A small, fine luxury hotel in the heart of Vienna – just a stone’s throw from the Steffl or the Graben. The new boutique hotel is named after Emperor Leopold I, whose bust and other relics from his time can be admired in the Museum of Art History. The Habsburgs ruled the Danube monarchy from 1658 to 1705, and the beautiful baroque building in which The Leo Grand is housed today also dates from this period.
In the centuries of its existence, the house has experienced turbulent times and once even belonged to the imperial financier Samuel Oppenheimer. A few years ago, it was taken over by the Austrian Lenikus Group, which specializes in a lifestyle mix of real estate, hotels, gastronomy, wine and art.

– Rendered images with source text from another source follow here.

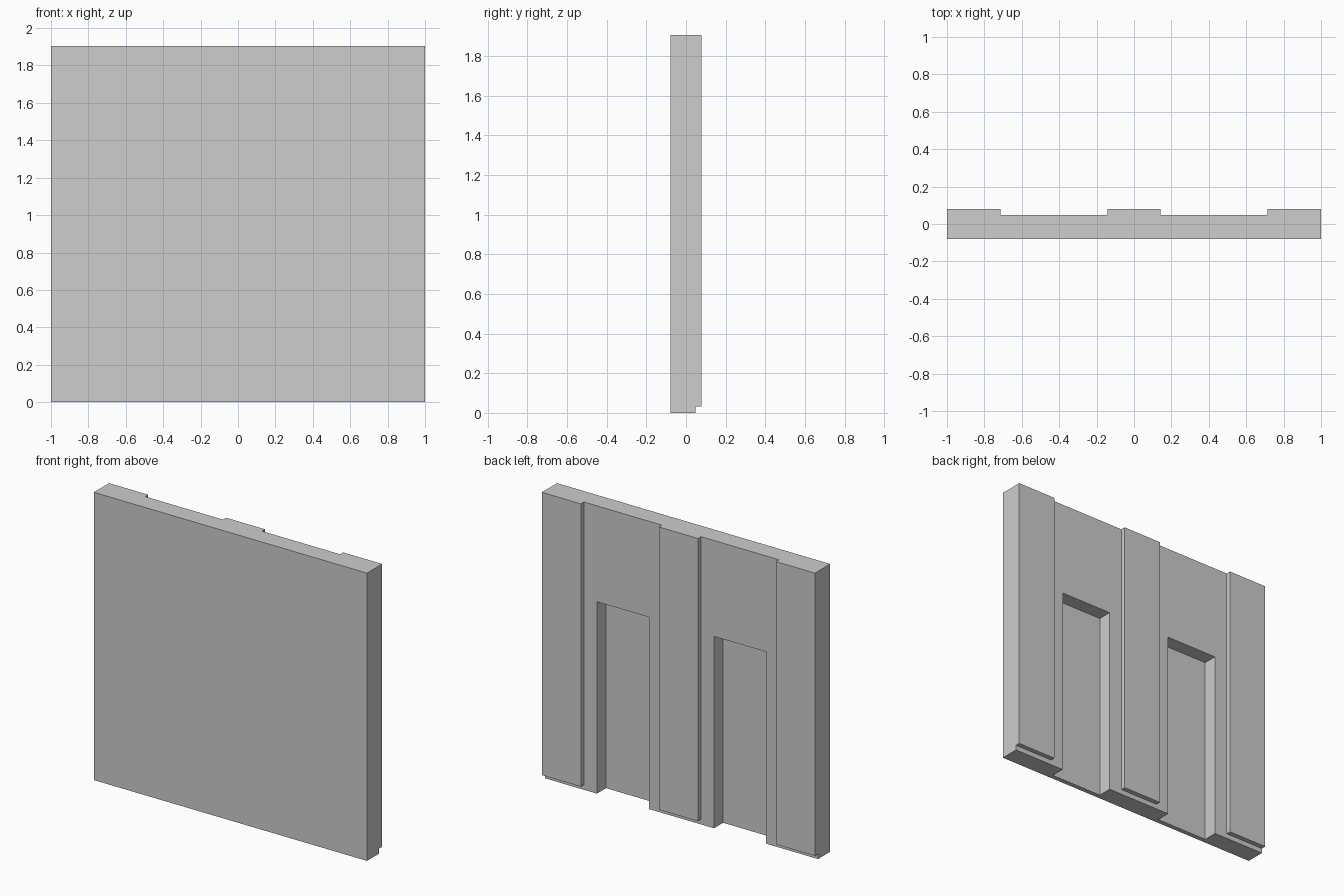
import bpy
import bmesh
from mathutils import Vector

if "Cube" in bpy.data.objects:
    bpy.data.objects.remove(bpy.data.objects["Cube"])

WIDTH, HEIGHT = 2.0, 1.905
FRONT, BACK = -0.0794, 0.0476        # wall faces
PILASTER_BACK = 0.0794
RECESS_FLOOR = -0.0476
PILASTER_HALF = 0.143
PILASTER_BOTTOM = 0.033
DOOR_X, DOOR_HALF, DOOR_TOP = 0.4286, 0.1905, 1.27

grey = bpy.data.materials.new("light_grey")
grey.diffuse_color = (0.61, 0.61, 0.61, 1.0)
grey.use_nodes = True
grey.node_tree.nodes["Principled BSDF"].inputs["Base Color"].default_value = grey.diffuse_color


def box(name, lo, hi, open_front=False):
    """Axis-aligned box between two corners."""
    lo, hi = Vector(lo), Vector(hi)
    bm = bmesh.new()
    bmesh.ops.create_cube(bm, size=1.0)
    for v in bm.verts:
        v.co = Vector([(lo[i] + hi[i]) / 2 + v.co[i] * (hi[i] - lo[i]) for i in range(3)])
    bm.normal_update()
    if open_front:
        hidden = [f for f in bm.faces if f.normal.y < -0.9]
        bmesh.ops.delete(bm, geom=hidden, context='FACES_ONLY')
    mesh = bpy.data.meshes.new(name)
    bm.to_mesh(mesh)
    bm.free()
    mesh.materials.append(grey)
    obj = bpy.data.objects.new(name, mesh)
    bpy.context.collection.objects.link(obj)
    return obj


# Main wall slab
wall = box("wall", (-WIDTH / 2, FRONT, 0), (WIDTH / 2, BACK, HEIGHT))

# Two door recesses cut into the back, open at the floor
for side, x in (("left", -DOOR_X), ("right", DOOR_X)):
    cutter = box("door_recess_cutter_" + side,
                 (x - DOOR_HALF, RECESS_FLOOR, -0.2),
                 (x + DOOR_HALF, 0.3, DOOR_TOP))
    cutter.hide_render = True
    cutter.hide_viewport = True
    cutter.display_type = 'WIRE'
    mod = wall.modifiers.new("door_recess_" + side, 'BOOLEAN')
    mod.operation = 'DIFFERENCE'
    mod.solver = 'EXACT'
    mod.object = cutter

# Three shallow pilasters on the back, stopping just above the floor
for name, x in (("left", -1 + PILASTER_HALF), ("middle", 0.0), ("right", 1 - PILASTER_HALF)):
    box("pilaster_" + name,
        (x - PILASTER_HALF, BACK, PILASTER_BOTTOM),
        (x + PILASTER_HALF, PILASTER_BACK, HEIGHT), open_front=True)
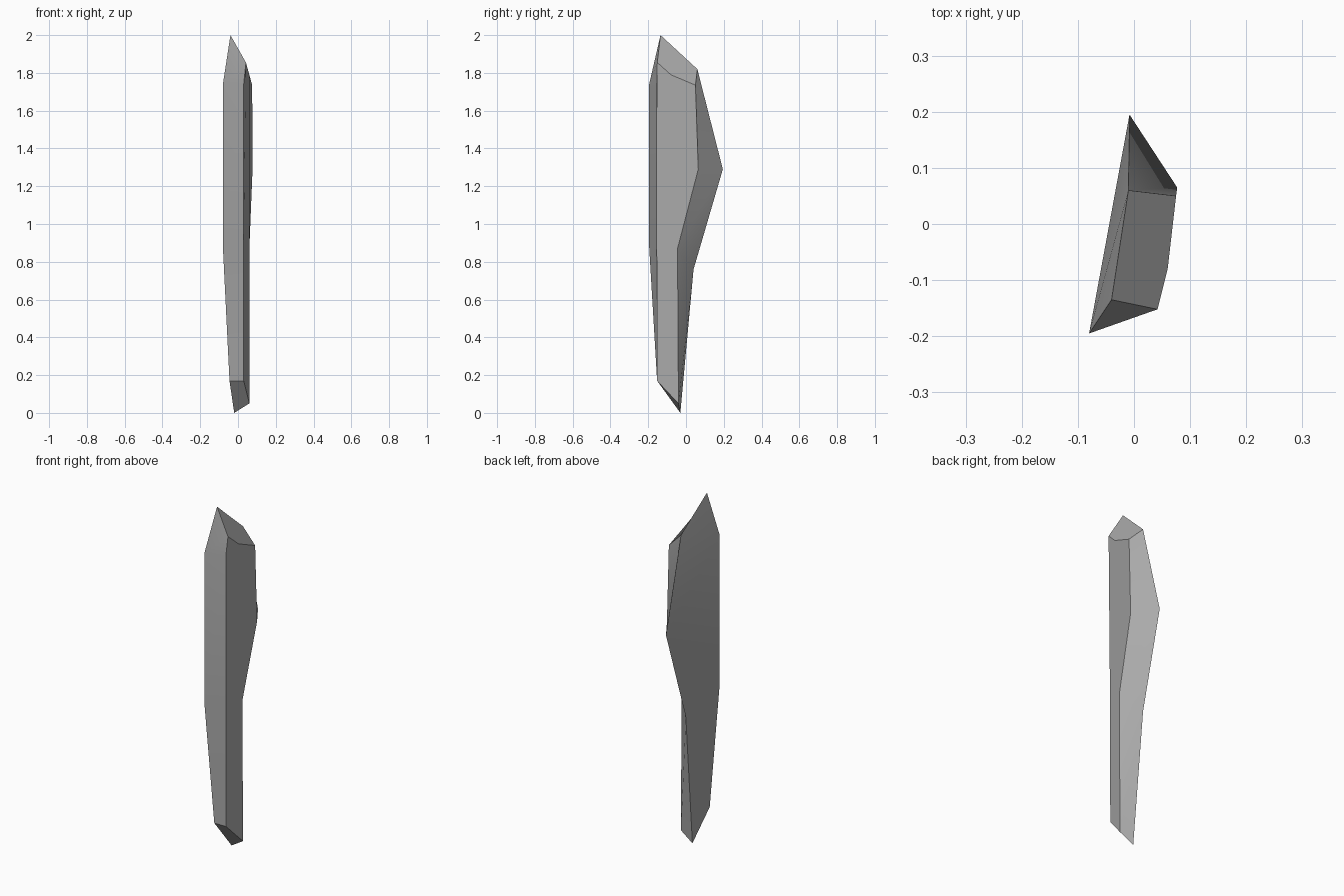
import bpy, bmesh, math

cube = bpy.data.objects.get("Cube")
if cube:
    bpy.data.objects.remove(cube, do_unlink=True)

# Plain grey stone
stone = bpy.data.materials.new("stone_grey")
stone.use_nodes = True
colour = (0.4, 0.4, 0.4, 1.0)
stone.diffuse_color = colour
stone.node_tree.nodes["Principled BSDF"].inputs["Base Color"].default_value = colour

# Matching outlines of the broad and the narrow side, front shoulder first
broad = [(-0.08, -0.195, 1.74), (-0.04, -0.135, 2.0), (-0.01, 0.06, 1.82),
         (-0.008, 0.195, 1.29), (-0.027, 0.04, 0.76), (-0.02, -0.03, 0.0),
         (-0.045, -0.153, 0.17), (-0.08, -0.195, 0.88)]
narrow = [(0.03, -0.155, 1.74), (0.042, -0.152, 1.855), (0.075, 0.05, 1.735),
          (0.077, 0.065, 1.29), (0.06, -0.045, 0.87), (0.06, -0.04, 0.05),
          (0.03, -0.153, 0.17), (0.03, -0.155, 0.88)]
notch = (0.06, -0.08, 1.79)  # bend in the rim under the top facet

bm = bmesh.new()
b = [bm.verts.new(p) for p in broad]
n = [bm.verts.new(p) for p in narrow]
bend = bm.verts.new(notch)
count = len(b)

# Facets around the rim
for i in range(count):
    j = (i + 1) % count
    ring = [b[i], b[j], n[j]] + ([bend] if i == 1 else []) + [n[i]]
    bm.faces.new(ring)

# Broad side: shallow folds fanned from the two front corners
for i in (1, 2):
    bm.faces.new((b[0], b[i], b[i + 1]))
bm.faces.new((b[0], b[3], b[7]))
for i in (3, 4, 5):
    bm.faces.new((b[7], b[i], b[i + 1]))

# Narrow side
bm.faces.new(n[:2] + [bend] + n[2:])

bmesh.ops.recalc_face_normals(bm, faces=bm.faces[:])
mesh = bpy.data.meshes.new("stone_shard")
bm.to_mesh(mesh)
bm.free()
mesh.materials.append(stone)

shard = bpy.data.objects.new("stone_shard", mesh)
bpy.context.collection.objects.link(shard)
bpy.ops.object.select_all(action='DESELECT')
shard.select_set(True)
bpy.context.view_layer.objects.active = shard
bpy.ops.object.shade_smooth_by_angle(angle=math.radians(30))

For years, the house was renovated with great respect for its long history. Today, it meets the demands of the present in every respect, without neglecting charming details from the past. Head designer Gabriele Lenikus is responsible for the hotel’s extraordinary interior. She has had beautiful furniture, lamps, wallpaper and carpets for the 76 rooms, including five suites, made according to her designs and from the highest quality materials in manufactories.
Sophisticated down to the smallest, loving details, which often reveal a reminiscence of Emperor Leopold. Like his likeness, which Gabriele Lenikus even had woven into the carpets.
The Leo Grand is not a hotel in the usual sense, but a total work of art combining history and zeitgeist. The special flair can be felt throughout the hotel, including in the “Dots at Leo Grand” restaurant, which is located in the building’s inner courtyard. In addition to charming side rooms for private parties, it also offers a typical “Schanigarten” on the street side.
If you fancy the absolute Vienna feeling , you should of course treat yourself to a room. Preferably one with a view of St. Stephen’s Cathedral, which sometimes seems close enough to touch from your own bathtub.